If you’re reading The Cutting Table blog, chances are you’re a quilter. So how do you feel about putting in a zipper?
For many of us, middle school Home Ec class was the last time we tried and the memories may not be all that sweet. And the thought of buttonholes is downright terrifying. Quilting is our happy place now.
But sewing is one of the most versatile skills around. While stitching couture gowns may not be on your radar, there’s a lot of appeal to whipping up a bunch of zippered pouches for your son’s teachers or a tablet case for a special friend. With just a few basic skills it’s possible to do all that and more. There’s a lot to be said for stepping outside quilting comfort zones and expanding our sewing horizons.
Enter Shea Henderson, the author of School of Sewing. Now in its third printing, the book was written to bring new sewists into the fold, but it works just as well to help quilters learn additional sewing skills.
Its genesis came when some friends asked if Shea, a modern quilter, would teach them to sew. Before she knew it, eight friends, neighbors, and former colleagues were gathering, some with sewing machines still in their boxes, to learn to choose appropriate fabrics, work with different kinds of interfacing, make simple pleats, and yes, even create buttonholes.

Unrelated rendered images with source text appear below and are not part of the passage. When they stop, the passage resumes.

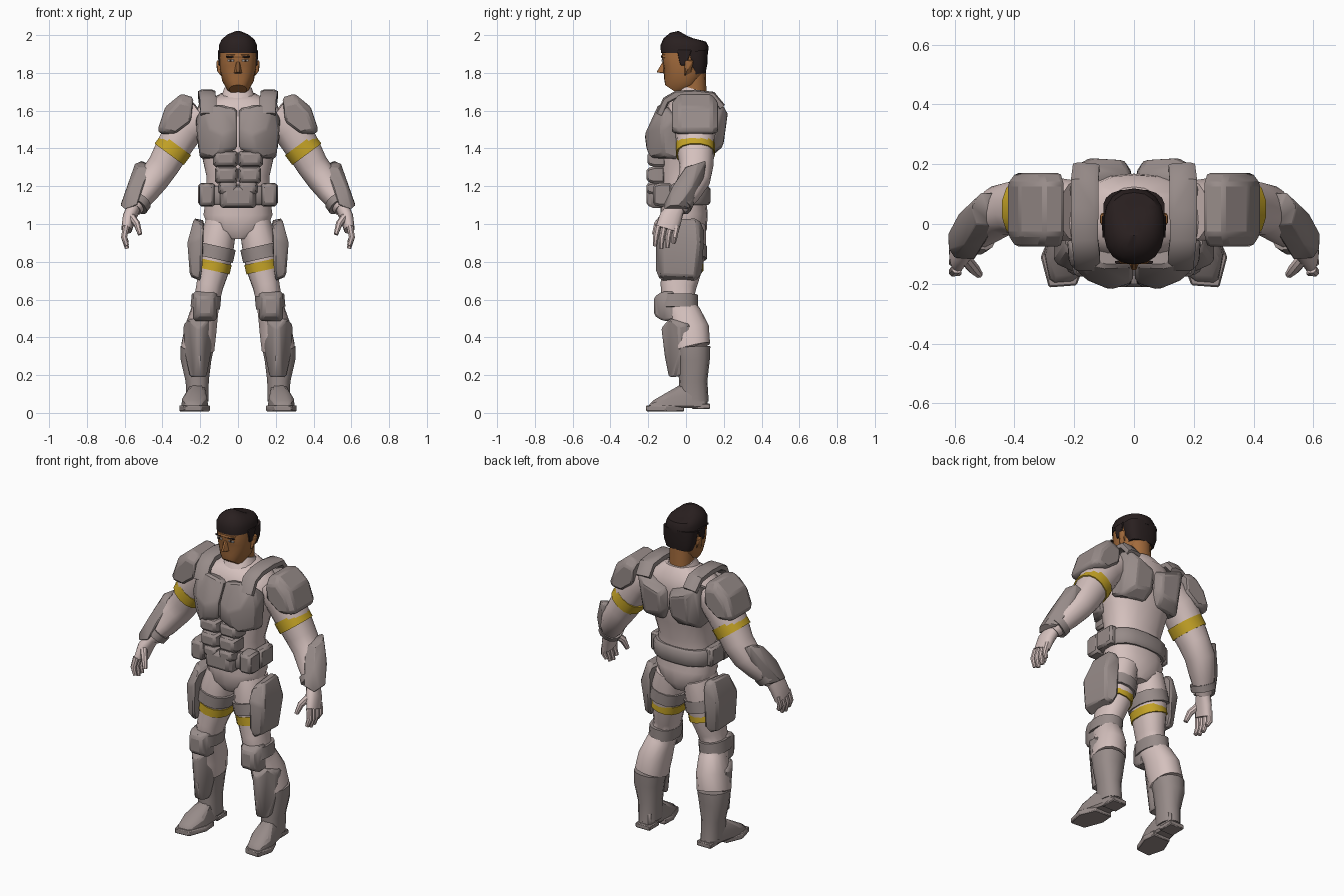
import bpy, bmesh, math
from mathutils import Vector


def material(name, rgb):
    m = bpy.data.materials.new(name)
    m.diffuse_color = (*rgb, 1)
    return m


ARMOUR = material("armour grey", (0.31, 0.26, 0.25))
SUIT = material("pale suit", (0.66, 0.53, 0.51))
GOLD = material("gold band", (0.56, 0.37, 0.02))
SKIN = material("skin", (0.36, 0.145, 0.045))
HAIR = material("dark hair", (0.022, 0.014, 0.014))
WHITE = material("eye white", (0.7, 0.68, 0.66))


def finish(name, bm, mat, mirror, bevel=0.0, angle=40):
    bmesh.ops.recalc_face_normals(bm, faces=bm.faces)
    me = bpy.data.meshes.new(name)
    bm.to_mesh(me)
    bm.free()
    me.materials.append(mat)
    ob = bpy.data.objects.new(name, me)
    bpy.context.collection.objects.link(ob)
    bpy.ops.object.select_all(action='DESELECT')
    ob.select_set(True)
    bpy.context.view_layer.objects.active = ob
    bpy.ops.object.shade_smooth_by_angle(angle=math.radians(angle))
    if bevel:
        b = ob.modifiers.new("bevel", 'BEVEL')
        b.width, b.segments, b.limit_method = bevel, 1, 'ANGLE'
        b.angle_limit = math.radians(25)
    if mirror:
        m = ob.modifiers.new("mirror", 'MIRROR')
        m.use_mirror_merge = False
    return ob


def loft(name, rings, mat, mirror=True, n=14, power=2.3):
    """Rings of (x, y, z, width radius, depth radius), set square to their path."""
    bm = bmesh.new()
    c = [Vector(r[:3]) for r in rings]
    loops = []
    for i, r in enumerate(rings):
        t = (c[min(i + 1, len(c) - 1)] - c[max(i - 1, 0)]).normalized()
        u = Vector((1, 0, 0))
        u = (u - t * u.dot(t)).normalized()
        v = t.cross(u)
        loop = []
        for k in range(n):
            a = 2 * math.pi * (k + 0.5) / n
            ca, sa = math.cos(a), math.sin(a)
            pu = math.copysign(abs(ca) ** (2 / power), ca) * r[3]
            pv = math.copysign(abs(sa) ** (2 / power), sa) * r[4]
            loop.append(bm.verts.new(c[i] + u * pu + v * pv))
        loops.append(loop)
    for a, b in zip(loops, loops[1:]):
        for k in range(n):
            bm.faces.new((a[k], a[(k + 1) % n], b[(k + 1) % n], b[k]))
    bm.faces.new(loops[0])
    bm.faces.new(loops[-1])
    return finish(name, bm, mat, mirror)


def band(name, c, axis, h, rx, ry, mat, mirror=True):
    """Short tilted sleeve around a limb."""
    c, a = Vector(c), Vector(axis).normalized() * h / 2
    return loft(name, [(*(c - a), rx, ry), (*(c + a), rx, ry)], mat, mirror)


def hull(name, pts, mat=ARMOUR, mirror=True, bevel=0.012):
    """Bevelled convex plate around a few corner points."""
    bm = bmesh.new()
    for p in pts:
        bm.verts.new(p)
    bmesh.ops.convex_hull(bm, input=bm.verts)
    bmesh.ops.delete(bm, geom=[v for v in bm.verts if not v.link_faces], context='VERTS')
    bmesh.ops.dissolve_limit(bm, angle_limit=math.radians(6), verts=bm.verts, edges=bm.edges)
    return finish(name, bm, mat, mirror, bevel, 32)


def pad(name, c, size, mat=ARMOUR, mirror=True, taper=0.75, bevel=0.012):
    """Block whose front (-y) face is smaller than its back."""
    w, d, h = (s / 2 for s in size)
    pts = []
    for sx in (-1, 1):
        for sz in (-1, 1):
            pts.append((c[0] + sx * w, c[1] + d, c[2] + sz * h))
            pts.append((c[0] + sx * w, c[1] - d * 0.2, c[2] + sz * h))
            pts.append((c[0] + sx * w * taper, c[1] - d, c[2] + sz * h * taper))
    return hull(name, pts, mat, mirror, bevel)


# Suit torso, pelvis and collar
loft("torso_suit", [(0, -.01, .92, .06, .09), (0, -.01, .97, .155, .12), (0, -.01, 1.05, .185, .125),
     (0, -.015, 1.14, .172, .12), (0, -.015, 1.25, .168, .13), (0, -.005, 1.37, .195, .145),
     (0, .015, 1.49, .235, .15), (0, .03, 1.59, .235, .14), (0, .04, 1.65, .17, .125),
     (0, .035, 1.69, .09, .09)], SUIT, False, 18)
loft("collar", [(0, .03, 1.62, .125, .125), (0, .03, 1.68, .088, .09), (0, .04, 1.715, .074, .075)], SUIT, False)

# Chest and back armour halves
hull("chest_plate", [(.004, -.14, 1.61), (.004, -.195, 1.5), (.004, -.195, 1.40), (.08, -.22, 1.47),
     (.09, -.21, 1.39), (.10, -.145, 1.635), (.15, -.195, 1.5), (.19, -.12, 1.63), (.22, -.13, 1.5),
     (.205, -.12, 1.37), (.13, -.185, 1.345), (.225, -.05, 1.56), (.20, -.04, 1.34),
     (.004, -.05, 1.6), (.004, -.05, 1.40)])
hull("back_plate", [(.008, .165, 1.58), (.035, .215, 1.55), (.15, .222, 1.59), (.19, .2, 1.63),
     (.21, .14, 1.65), (.225, .07, 1.6), (.008, .175, 1.45), (.04, .2, 1.43), (.15, .195, 1.41),
     (.2, .13, 1.37), (.21, .05, 1.39), (.05, .15, 1.37), (.008, .06, 1.57), (.008, .06, 1.4)])
loft("shoulder_strap", [(.155, -.14, 1.58, .045, .02), (.158, -.105, 1.655, .046, .02), (.165, -.05, 1.685, .046, .022),
     (.165, .05, 1.69, .048, .022), (.165, .14, 1.68, .048, .022), (.16, .19, 1.62, .046, .02)], ARMOUR, True, 8, 4)

# Abdomen segments
for i, (z, w, h, y) in enumerate([(1.345, .13, .085, -.155), (1.26, .12, .09, -.16), (1.19, .10, .07, -.16)]):
    pad(f"abdomen_plate_{i + 1}", (w / 2 + .002, y, z), (w, .1, h))
pad("abdomen_centre_plate", (0, -.165, 1.145), (.19, .09, .12), mirror=False)

# Belt and pouches
loft("belt", [(0, -.02, 1.10, .185, .138), (0, -.02, 1.115, .195, .15), (0, -.02, 1.185, .195, .15),
     (0, -.02, 1.20, .185, .138)], ARMOUR, False, 18, 2.6)
pad("belt_front_pouch", (.165, -.125, 1.155), (.085, .1, .125), taper=.85)
hull("belt_side_pouch", [(x, y, z) for x in (.16, .212) for y in (-.08, .05) for z in (1.10, 1.215)])

# Legs
loft("leg_suit", [(.09, -.005, 1.0, .085, .11), (.115, -.015, .89, .096, .12), (.125, -.02, .78, .087, .11),
     (.15, -.04, .67, .072, .095), (.168, -.045, .58, .07, .085), (.18, -.01, .52, .075, .09),
     (.198, .015, .44, .086, .108), (.213, .03, .345, .09, .1), (.215, .04, .335, .06, .06)], SUIT)
band("thigh_armour_band", (.118, -.018, .85), (-.22, 0, 1), .07, .103, .128, ARMOUR)
band("thigh_gold_band", (.126, -.022, .777), (-.22, 0, 1), .05, .091, .114, GOLD)
hull("thigh_side_plate", [(.255, -.13, .73), (.25, .05, .72), (.268, .07, .9), (.268, -.13, .9),
     (.235, -.08, 1.025), (.23, .06, 1.03), (.19, -.165, .76), (.19, -.165, .93), (.19, .09, .74),
     (.19, .1, .97), (.18, -.12, 1.0), (.18, .07, 1.02), (.2, -.14, .70), (.2, .06, .70)])
band("knee_band", (.17, -.045, .59), (.1, 0, -1), .07, .08, .108, ARMOUR)
pad("knee_pad", (.175, -.115, .565), (.125, .11, .155), taper=.62)
hull("shin_plate", [(.15, -.085, .50), (.26, -.085, .50), (.125, -.04, .46), (.29, -.04, .46),
     (.19, -.13, .45), (.22, -.13, .45), (.205, -.115, .3), (.165, -.06, .19), (.255, -.06, .19),
     (.145, -.03, .3), (.285, -.03, .32), (.19, -.09, .19), (.23, -.09, .19), (.145, .02, .47),
     (.285, .02, .47), (.18, 0, .2), (.25, 0, .2)])

# Boots
loft("boot_shaft", [(.217, .035, .345, .09, .094), (.222, .04, .28, .083, .086), (.216, .038, .17, .063, .075),
     (.214, .04, .06, .058, .08)], ARMOUR)
hull("boot_foot", [(.168, .115, .025), (.25, .115, .025), (.155, -.08, .025), (.302, -.1, .025),
     (.195, -.198, .025), (.28, -.205, .025), (.172, .11, .12), (.258, .1, .12), (.18, -.02, .15),
     (.25, -.03, .15), (.195, -.18, .06), (.275, -.185, .06), (.165, -.1, .09), (.295, -.11, .085)])
SOLE = [(.155, -.01), (.27, -.01), (.148, -.09), (.312, -.11), (.192, -.205), (.285, -.212)]
hull("boot_sole", [(x, y, z) for x, y in SOLE for z in (0.008, .04)], bevel=.005)
hull("boot_heel", [(x, y, z) for x in (.16, .258) for y in (.03, .128) for z in (.02, .05)], bevel=.005)

# Arms
loft("arm_suit", [(.19, .045, 1.58, .09, .1), (.28, .05, 1.51, .105, .108), (.345, .05, 1.40, .094, .1),
     (.395, .055, 1.31, .085, .09), (.445, .045, 1.24, .08, .085), (.5, 0, 1.16, .068, .072),
     (.552, -.05, 1.08, .042, .048)], SUIT)
band("arm_gold_band", (.345, .05, 1.395), (.59, 0, -.8), .065, .098, .104, GOLD)
hull("shoulder_pad", [(x, y, z) for y in (-.035, .135) for x, z in
     ((.235, 1.67), (.30, 1.69), (.385, 1.62), (.425, 1.50), (.41, 1.475))] +
     [(x, y, z) for y in (-.075, .17) for x, z in
     ((.245, 1.63), (.31, 1.645), (.37, 1.58), (.40, 1.50), (.25, 1.54), (.33, 1.48))])
hull("forearm_plate", [(.46, .105, 1.31), (.51, .105, 1.335), (.545, .06, 1.32), (.53, 0, 1.30),
     (.465, -.005, 1.30), (.585, .035, 1.2), (.57, -.07, 1.2), (.51, .09, 1.21), (.505, -.07, 1.2),
     (.622, -.035, 1.10), (.62, -.085, 1.10), (.6, -.115, 1.08), (.535, -.12, 1.10), (.575, .015, 1.08)])
band("wrist_cuff", (.53, -.03, 1.115), (.55, -.4, -.75), .04, .068, .07, ARMOUR)

# Hands
loft("palm", [(.55, -.05, 1.09, .036, .045), (.575, -.08, 1.035, .036, .06), (.59, -.1, .97, .028, .062)], SUIT)
for i in range(4):
    y, tip = -.148 + .033 * i, (.885, .87, .875, .90)[i]
    loft(f"finger_{i + 1}", [(.592, y, .99, .018, .017), (.603, y - .012, .93, .017, .016),
         (.588, y - .016, tip, .012, .011)], SUIT, True, 8)
loft("thumb", [(.57, -.11, 1.045, .02, .022), (.535, -.15, 1.0, .018, .02), (.518, -.168, .945, .012, .013)], SUIT, True, 8)

# Head
loft("neck", [(0, .04, 1.64, .068, .07), (0, .03, 1.80, .068, .075)], SKIN, False)
loft("head", [(0, -.075, 1.712, .045, .042), (0, -.063, 1.73, .062, .066), (0, -.032, 1.77, .085, .096),
     (0, -.012, 1.82, .096, .112), (0, -.01, 1.88, .098, .12), (0, -.005, 1.94, .096, .115)], SKIN, False, 18, 2.5)
hull("nose", [(-.009, -.12, 1.865), (.009, -.12, 1.865), (-.022, -.115, 1.797), (.022, -.115, 1.797),
     (-.008, -.156, 1.803), (.008, -.156, 1.803)], SKIN, False, .003)
hull("brow_ridge", [(x, y, z) for x in (-.07, .07) for y, z in ((-.10, 1.875), (-.10, 1.90))] +
     [(x, -.133, z) for x in (-.045, .045) for z in (1.882, 1.895)], SKIN, False, .004)
hull("ear", [(.09, -.01, 1.78), (.09, .03, 1.80), (.112, .0, 1.81), (.114, .035, 1.86), (.113, 0, 1.865),
     (.09, .04, 1.87), (.09, -.012, 1.865)], SKIN, True, .004)

# Painted face details
pad("eye_white", (.039, -.1245, 1.865), (.034, .009, .011), WHITE, taper=.8, bevel=0)
pad("eye_pupil", (.039, -.127, 1.866), (.012, .008, .010), HAIR, taper=.8, bevel=0)
pad("eyebrow", (.043, -.129, 1.886), (.042, .009, .008), HAIR, taper=.8, bevel=0)

# Hair: cap, nape and sideburns
loft("hair_cap", [(0, -.008, 1.905, .103, .125), (0, -.008, 1.945, .102, .127), (0, -.006, 1.975, .088, .112),
     (0, -.004, 1.993, .062, .082), (0, 0, 2.0, .03, .045)], HAIR, False, 18, 2.4)
loft("hair_back", [(0, .062, 1.795, .082, .042), (0, .058, 1.84, .099, .055), (0, .048, 1.915, .104, .069)],
     HAIR, False, 18, 2.6)
hull("sideburn", [(.08, -.05, 1.92), (.106, -.045, 1.92), (.08, .03, 1.92), (.107, .03, 1.92),
     (.08, -.03, 1.84), (.103, -.03, 1.84), (.08, 0, 1.84), (.103, 0, 1.84)], HAIR, True, .003)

What’s fun about these lessons is that when you’ve completed them, you’ve got a project. So, you won’t just learn how to install a zipper, you’ll wind up with a zipper pouch. The French seam lesson results in a pillow case and the boxed corners, a tote bag. Shea, a former middle-school math teacher, has clear instructions for each project.
Some of these techniques may be perfect for getting you started on using Moda’s new substrates (the fabric that designs are printed on—most Moda fabrics are printed on quilting cottons). Bonnie and Camille’s Smitten lawns will be shipping in the next few weeks, Debbie Maddy’s Machi lawns and rayons are coming in November, and so are Jen Kingwell’s Looking Forward lawns. Carrie has touted lawns here and here—they make lovely, light quilts.
But with these new fabrics and so many great independent patterns available these days, you may decide to dip your toe into garment sewing. While School of Sewing doesn’t include clothing patterns, the techniques will help increase your comfort level and confidence for branching out.
If you’re a shop owner, School of Sewing is a great way to bring new sewists into the fold (the shop where I work has run a four-session class based on School of Sewing for 2.5 years and there is always a waiting list).
It also provides a perfect framework if you already know how to sew and want to teach friends. And Shea has been impressed by the number of people who’ve used the book to help a young neighbor or grandchild to learn the basics. (Her favorite story is from a woman who used the book to teach women in a refugee camp to sew so they could provide an income for their families—“Hearing that was a really big deal to me,” she says.
Some may question the need for teaching others to sew when seemingly every skill can be found on YouTube. But as Shea says “You can’t ask YouTube a question. You can pause it and replay it, but you can’t ask.”
And finally, there’s that sense of community we love so much. If you gather several newcomers to teach, you all learn from one another and friendships develop. Shea remembers that her eight beginners, who met for monthly sewing sessions, went from being strangers to becoming friends. “Pretty soon we were running into one another at the grocery store,” says Shea. “We went through nearly every life event together—two of the women even had babies. We grew a good little community.”
Have you ever taught a newbie to sew? What’s on your list of sewing techniques and tricks you’d like to learn?